DATA PROVIDED
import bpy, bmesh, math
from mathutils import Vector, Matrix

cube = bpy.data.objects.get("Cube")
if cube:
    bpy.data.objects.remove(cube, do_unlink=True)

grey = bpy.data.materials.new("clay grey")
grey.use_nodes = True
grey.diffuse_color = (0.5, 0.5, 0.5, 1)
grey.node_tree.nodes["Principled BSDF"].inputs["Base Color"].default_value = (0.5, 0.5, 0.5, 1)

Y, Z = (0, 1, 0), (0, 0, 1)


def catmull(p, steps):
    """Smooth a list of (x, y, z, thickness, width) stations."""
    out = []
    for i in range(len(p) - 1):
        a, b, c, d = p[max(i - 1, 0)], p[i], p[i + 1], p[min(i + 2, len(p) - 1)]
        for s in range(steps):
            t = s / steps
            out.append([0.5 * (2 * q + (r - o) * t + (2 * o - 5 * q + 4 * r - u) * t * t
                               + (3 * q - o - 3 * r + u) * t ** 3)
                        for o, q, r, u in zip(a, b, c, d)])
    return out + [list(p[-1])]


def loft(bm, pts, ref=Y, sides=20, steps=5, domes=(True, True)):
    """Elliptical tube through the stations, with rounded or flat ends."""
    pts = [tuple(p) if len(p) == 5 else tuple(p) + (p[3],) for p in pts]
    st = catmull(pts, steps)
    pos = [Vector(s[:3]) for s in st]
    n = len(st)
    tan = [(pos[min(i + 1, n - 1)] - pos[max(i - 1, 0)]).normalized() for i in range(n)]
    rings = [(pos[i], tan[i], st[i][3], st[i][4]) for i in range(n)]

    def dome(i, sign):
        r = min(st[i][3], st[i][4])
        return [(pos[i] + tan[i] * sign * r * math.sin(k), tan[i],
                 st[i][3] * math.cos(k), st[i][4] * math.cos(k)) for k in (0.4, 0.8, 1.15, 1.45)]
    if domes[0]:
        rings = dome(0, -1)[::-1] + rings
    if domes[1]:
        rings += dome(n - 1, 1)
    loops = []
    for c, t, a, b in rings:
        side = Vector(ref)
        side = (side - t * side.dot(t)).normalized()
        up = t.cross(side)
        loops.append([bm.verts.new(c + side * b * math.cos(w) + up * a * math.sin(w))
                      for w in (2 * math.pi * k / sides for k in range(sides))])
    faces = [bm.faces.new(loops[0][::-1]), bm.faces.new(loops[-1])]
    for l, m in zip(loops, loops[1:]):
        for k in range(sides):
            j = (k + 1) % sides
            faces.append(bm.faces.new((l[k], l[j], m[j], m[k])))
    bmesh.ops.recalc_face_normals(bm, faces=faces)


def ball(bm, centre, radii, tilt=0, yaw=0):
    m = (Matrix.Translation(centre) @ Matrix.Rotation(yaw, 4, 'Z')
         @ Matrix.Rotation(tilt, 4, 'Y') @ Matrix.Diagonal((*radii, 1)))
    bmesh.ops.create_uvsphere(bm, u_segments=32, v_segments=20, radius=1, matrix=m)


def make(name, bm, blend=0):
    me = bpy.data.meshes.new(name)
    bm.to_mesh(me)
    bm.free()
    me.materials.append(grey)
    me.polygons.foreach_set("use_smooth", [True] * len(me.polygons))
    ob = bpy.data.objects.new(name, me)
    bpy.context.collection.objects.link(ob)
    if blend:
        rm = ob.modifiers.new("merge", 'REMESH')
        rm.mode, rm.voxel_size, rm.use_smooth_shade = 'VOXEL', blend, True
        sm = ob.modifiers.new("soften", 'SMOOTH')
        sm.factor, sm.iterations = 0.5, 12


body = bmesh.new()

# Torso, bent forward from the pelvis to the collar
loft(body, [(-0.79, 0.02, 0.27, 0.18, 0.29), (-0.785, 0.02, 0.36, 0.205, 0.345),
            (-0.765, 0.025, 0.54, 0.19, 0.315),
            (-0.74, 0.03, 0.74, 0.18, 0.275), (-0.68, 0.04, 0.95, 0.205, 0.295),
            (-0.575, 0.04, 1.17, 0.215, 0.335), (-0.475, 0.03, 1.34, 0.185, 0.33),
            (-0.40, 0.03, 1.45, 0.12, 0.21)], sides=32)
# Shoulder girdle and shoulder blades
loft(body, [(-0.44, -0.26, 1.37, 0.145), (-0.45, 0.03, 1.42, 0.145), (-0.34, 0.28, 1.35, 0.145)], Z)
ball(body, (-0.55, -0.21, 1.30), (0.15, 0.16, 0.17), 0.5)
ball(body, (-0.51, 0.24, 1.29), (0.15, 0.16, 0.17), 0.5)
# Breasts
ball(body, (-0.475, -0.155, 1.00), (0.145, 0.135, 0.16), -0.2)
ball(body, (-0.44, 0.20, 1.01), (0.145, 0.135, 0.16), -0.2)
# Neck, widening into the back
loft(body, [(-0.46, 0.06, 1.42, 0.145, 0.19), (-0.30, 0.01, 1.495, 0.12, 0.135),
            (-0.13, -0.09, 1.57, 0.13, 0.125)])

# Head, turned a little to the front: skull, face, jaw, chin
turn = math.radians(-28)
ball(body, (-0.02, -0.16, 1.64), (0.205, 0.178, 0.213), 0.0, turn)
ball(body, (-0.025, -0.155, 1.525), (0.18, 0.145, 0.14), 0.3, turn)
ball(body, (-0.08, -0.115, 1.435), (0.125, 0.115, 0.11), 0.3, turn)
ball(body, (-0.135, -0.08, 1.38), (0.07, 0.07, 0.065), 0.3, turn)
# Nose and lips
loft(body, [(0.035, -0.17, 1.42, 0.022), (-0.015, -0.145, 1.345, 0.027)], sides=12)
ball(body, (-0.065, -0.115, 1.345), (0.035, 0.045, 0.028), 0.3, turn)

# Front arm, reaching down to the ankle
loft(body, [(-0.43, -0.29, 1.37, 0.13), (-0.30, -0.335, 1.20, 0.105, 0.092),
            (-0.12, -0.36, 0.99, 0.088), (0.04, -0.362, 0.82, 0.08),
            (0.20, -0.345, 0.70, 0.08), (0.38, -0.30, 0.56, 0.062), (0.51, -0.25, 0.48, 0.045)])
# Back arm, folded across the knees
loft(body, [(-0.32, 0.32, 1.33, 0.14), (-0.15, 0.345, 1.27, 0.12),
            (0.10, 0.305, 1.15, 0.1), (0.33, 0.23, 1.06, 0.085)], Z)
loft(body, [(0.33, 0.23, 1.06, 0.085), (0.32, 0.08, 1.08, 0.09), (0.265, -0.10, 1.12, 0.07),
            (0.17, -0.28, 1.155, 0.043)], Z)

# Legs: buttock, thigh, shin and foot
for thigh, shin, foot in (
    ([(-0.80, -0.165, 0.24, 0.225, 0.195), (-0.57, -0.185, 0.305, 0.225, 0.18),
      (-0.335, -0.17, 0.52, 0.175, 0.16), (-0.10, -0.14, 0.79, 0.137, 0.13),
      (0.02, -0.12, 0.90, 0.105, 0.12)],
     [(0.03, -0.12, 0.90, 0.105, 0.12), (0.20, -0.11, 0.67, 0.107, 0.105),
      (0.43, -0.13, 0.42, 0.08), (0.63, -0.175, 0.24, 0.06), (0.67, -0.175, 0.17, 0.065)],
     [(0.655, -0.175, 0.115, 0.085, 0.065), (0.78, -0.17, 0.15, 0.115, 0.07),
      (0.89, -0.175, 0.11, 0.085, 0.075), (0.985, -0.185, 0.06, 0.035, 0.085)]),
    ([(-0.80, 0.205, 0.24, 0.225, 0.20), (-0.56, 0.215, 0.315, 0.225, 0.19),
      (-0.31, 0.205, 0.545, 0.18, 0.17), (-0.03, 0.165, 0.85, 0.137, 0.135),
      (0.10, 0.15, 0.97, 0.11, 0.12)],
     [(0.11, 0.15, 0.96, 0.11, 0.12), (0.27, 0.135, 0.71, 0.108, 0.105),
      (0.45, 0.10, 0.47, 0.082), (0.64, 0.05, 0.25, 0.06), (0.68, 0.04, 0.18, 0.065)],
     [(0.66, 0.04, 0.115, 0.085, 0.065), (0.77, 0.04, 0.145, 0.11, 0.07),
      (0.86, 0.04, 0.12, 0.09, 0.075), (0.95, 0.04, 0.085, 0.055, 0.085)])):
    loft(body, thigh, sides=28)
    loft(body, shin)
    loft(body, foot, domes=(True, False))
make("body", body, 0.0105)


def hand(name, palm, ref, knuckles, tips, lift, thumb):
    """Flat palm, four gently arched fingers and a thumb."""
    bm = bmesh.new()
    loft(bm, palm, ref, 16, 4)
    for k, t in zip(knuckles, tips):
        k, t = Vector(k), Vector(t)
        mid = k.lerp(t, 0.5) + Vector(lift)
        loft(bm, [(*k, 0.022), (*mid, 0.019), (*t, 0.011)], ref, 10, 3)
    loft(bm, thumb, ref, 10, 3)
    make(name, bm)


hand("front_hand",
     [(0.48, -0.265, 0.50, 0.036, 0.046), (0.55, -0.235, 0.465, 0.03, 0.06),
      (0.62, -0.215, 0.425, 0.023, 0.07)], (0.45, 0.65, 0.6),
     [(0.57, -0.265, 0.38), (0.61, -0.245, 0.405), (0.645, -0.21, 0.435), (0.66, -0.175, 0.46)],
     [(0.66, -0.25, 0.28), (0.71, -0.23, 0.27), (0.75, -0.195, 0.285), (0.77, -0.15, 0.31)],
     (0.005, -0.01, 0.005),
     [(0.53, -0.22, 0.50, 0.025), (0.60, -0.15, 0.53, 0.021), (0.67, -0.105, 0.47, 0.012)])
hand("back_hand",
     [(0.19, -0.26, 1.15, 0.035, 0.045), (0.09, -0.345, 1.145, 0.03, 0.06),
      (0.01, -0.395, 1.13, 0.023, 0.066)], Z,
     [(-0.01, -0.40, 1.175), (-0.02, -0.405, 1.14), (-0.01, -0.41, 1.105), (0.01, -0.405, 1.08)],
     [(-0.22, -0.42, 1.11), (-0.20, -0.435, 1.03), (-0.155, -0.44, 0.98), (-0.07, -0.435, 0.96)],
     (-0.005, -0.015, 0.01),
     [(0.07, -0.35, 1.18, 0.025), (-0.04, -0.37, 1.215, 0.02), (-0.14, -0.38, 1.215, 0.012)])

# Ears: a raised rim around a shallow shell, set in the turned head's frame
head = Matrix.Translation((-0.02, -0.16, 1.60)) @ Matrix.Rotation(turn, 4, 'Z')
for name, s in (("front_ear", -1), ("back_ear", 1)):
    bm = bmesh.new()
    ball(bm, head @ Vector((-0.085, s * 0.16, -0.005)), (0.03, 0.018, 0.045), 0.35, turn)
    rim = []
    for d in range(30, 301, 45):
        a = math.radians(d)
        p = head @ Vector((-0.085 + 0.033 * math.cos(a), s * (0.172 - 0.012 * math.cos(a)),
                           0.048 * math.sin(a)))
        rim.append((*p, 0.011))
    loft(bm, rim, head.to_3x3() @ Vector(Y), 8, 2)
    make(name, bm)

WHAT THE TASK ASKS
Please determine how many lines of the listing above include the word "cube" and state only that number.

RESPONSE BOX
3